-- WHAT YOU HAVE TO DO --
Exactly and only the lines from the one containing "n = len(rim)" through the close of the entries below are to be set down.

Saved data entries
-*-

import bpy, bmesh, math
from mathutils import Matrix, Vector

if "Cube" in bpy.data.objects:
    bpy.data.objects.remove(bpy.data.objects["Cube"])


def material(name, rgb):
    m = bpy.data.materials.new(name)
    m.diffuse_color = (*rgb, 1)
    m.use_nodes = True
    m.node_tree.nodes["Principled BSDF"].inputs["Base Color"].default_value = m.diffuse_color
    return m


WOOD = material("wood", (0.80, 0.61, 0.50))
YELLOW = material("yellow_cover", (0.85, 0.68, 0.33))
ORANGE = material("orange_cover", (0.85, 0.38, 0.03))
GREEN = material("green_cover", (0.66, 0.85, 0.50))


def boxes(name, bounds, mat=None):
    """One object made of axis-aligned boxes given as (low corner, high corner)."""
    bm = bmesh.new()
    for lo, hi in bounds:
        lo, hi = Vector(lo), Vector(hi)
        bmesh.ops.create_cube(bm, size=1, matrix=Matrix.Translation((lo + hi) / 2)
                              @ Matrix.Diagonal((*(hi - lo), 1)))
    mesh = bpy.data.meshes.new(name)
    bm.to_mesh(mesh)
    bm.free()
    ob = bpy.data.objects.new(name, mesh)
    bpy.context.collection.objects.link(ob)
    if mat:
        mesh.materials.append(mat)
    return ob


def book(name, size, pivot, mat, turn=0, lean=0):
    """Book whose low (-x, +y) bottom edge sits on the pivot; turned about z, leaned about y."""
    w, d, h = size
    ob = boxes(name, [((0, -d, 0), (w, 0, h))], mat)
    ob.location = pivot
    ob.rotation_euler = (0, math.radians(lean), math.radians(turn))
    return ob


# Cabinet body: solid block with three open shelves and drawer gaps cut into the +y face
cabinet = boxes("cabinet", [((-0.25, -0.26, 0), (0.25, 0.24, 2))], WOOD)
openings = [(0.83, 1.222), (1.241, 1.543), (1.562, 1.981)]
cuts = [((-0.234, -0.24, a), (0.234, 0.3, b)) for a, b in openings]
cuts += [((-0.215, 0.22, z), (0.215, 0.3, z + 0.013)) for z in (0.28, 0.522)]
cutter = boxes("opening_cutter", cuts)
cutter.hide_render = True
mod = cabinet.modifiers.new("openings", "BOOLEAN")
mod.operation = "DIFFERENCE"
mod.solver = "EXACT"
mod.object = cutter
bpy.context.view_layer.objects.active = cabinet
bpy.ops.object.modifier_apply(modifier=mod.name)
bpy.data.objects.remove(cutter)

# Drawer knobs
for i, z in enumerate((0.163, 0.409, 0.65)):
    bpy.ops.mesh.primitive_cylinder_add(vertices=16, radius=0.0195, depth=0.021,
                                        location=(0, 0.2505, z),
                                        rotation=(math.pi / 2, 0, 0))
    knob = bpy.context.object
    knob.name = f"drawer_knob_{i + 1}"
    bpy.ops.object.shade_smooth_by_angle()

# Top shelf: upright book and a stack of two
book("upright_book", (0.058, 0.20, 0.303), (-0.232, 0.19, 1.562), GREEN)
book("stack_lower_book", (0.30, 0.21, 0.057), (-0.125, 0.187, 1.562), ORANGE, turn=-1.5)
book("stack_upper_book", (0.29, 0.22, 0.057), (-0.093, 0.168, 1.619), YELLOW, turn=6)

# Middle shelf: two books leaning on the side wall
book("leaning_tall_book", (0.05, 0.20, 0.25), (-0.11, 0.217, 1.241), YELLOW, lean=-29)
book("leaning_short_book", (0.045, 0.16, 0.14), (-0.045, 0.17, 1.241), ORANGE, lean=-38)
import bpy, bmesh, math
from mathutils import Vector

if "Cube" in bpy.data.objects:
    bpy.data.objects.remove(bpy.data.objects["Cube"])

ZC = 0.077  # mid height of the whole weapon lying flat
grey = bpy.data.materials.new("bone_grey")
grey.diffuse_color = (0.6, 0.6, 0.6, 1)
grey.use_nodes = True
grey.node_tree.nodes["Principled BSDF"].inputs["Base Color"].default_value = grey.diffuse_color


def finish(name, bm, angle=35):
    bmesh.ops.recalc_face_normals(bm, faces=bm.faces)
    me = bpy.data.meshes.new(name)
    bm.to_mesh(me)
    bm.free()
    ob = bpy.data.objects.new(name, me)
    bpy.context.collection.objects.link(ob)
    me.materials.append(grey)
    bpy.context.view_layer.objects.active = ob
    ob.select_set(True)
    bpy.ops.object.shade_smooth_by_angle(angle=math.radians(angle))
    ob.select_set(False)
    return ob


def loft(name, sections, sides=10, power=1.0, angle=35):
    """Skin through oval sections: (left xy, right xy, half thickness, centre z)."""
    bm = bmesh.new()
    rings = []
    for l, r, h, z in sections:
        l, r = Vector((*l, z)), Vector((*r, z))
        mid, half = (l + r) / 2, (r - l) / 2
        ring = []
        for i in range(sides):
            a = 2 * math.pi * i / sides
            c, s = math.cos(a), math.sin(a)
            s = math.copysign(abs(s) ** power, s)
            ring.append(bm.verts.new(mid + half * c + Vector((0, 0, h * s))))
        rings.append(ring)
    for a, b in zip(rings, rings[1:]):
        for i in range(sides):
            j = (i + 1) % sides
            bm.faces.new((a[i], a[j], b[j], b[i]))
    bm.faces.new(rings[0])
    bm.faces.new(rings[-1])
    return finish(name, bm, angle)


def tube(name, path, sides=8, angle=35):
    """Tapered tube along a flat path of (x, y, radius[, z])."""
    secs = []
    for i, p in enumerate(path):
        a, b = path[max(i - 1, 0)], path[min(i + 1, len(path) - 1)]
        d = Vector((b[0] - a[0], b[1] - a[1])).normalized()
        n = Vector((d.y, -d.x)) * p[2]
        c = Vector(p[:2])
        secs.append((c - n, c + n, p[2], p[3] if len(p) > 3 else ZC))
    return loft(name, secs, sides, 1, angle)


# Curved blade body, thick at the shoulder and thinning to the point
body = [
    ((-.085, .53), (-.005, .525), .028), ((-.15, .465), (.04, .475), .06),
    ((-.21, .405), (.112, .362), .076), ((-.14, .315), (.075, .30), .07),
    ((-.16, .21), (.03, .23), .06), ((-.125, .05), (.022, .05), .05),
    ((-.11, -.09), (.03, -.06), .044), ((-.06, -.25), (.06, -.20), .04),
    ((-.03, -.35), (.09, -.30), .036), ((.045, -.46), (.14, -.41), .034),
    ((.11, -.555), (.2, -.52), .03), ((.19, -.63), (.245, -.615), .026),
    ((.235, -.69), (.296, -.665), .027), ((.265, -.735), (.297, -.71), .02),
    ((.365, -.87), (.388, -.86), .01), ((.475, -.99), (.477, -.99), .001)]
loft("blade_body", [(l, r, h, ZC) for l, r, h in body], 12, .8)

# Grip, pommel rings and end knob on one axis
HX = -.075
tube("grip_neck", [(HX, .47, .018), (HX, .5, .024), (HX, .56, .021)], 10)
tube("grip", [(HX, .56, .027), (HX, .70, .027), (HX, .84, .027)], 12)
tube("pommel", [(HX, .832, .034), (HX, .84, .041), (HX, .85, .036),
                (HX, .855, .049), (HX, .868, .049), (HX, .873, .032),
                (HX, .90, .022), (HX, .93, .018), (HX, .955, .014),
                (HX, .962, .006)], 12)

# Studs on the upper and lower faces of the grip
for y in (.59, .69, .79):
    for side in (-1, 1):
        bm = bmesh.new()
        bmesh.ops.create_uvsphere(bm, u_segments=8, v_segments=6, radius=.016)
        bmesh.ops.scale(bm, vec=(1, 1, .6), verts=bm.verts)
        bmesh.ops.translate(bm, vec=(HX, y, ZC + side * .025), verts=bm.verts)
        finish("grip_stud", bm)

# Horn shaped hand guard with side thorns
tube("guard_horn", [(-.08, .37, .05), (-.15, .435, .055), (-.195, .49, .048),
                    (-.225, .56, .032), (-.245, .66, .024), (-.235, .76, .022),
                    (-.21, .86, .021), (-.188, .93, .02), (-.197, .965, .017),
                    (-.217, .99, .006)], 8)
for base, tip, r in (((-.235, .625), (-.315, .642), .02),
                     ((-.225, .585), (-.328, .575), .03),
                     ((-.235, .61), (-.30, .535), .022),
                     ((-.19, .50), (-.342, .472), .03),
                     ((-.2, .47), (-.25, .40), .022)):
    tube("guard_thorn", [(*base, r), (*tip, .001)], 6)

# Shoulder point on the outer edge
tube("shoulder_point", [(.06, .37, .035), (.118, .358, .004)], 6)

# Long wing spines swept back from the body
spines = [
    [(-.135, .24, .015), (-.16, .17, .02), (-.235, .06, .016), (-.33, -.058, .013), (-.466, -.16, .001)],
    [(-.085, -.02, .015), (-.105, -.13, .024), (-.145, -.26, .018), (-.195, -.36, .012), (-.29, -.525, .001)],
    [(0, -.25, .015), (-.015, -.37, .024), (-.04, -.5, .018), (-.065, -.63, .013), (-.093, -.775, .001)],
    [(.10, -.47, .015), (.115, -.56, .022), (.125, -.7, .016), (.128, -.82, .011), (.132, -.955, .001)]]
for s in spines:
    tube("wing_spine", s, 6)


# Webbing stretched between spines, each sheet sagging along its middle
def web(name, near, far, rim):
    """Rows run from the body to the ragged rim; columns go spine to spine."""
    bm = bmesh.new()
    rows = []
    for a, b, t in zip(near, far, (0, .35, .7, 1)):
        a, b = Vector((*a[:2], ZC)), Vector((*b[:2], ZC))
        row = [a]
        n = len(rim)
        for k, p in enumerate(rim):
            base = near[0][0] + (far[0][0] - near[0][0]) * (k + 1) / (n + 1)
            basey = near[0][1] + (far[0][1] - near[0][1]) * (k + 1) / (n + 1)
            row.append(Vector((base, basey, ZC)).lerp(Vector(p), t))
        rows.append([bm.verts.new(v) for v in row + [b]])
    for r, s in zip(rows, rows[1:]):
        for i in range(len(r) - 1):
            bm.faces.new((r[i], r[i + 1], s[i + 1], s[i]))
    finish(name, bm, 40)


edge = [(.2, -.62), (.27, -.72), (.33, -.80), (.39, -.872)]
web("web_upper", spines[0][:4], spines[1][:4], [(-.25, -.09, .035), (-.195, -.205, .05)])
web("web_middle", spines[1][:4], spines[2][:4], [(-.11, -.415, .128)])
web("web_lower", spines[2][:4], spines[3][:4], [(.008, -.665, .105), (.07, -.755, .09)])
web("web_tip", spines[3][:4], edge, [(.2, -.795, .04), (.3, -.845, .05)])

-*-

-- TASK SOLUTION --
        n = len(rim)
        for k, p in enumerate(rim):
            base = near[0][0] + (far[0][0] - near[0][0]) * (k + 1) / (n + 1)
            basey = near[0][1] + (far[0][1] - near[0][1]) * (k + 1) / (n + 1)
            row.append(Vector((base, basey, ZC)).lerp(Vector(p), t))
        rows.append([bm.verts.new(v) for v in row + [b]])
    for r, s in zip(rows, rows[1:]):
        for i in range(len(r) - 1):
            bm.faces.new((r[i], r[i + 1], s[i + 1], s[i]))
    finish(name, bm, 40)


edge = [(.2, -.62), (.27, -.72), (.33, -.80), (.39, -.872)]
web("web_upper", spines[0][:4], spines[1][:4], [(-.25, -.09, .035), (-.195, -.205, .05)])
web("web_middle", spines[1][:4], spines[2][:4], [(-.11, -.415, .128)])
web("web_lower", spines[2][:4], spines[3][:4], [(.008, -.665, .105), (.07, -.755, .09)])
web("web_tip", spines[3][:4], edge, [(.2, -.795, .04), (.3, -.845, .05)])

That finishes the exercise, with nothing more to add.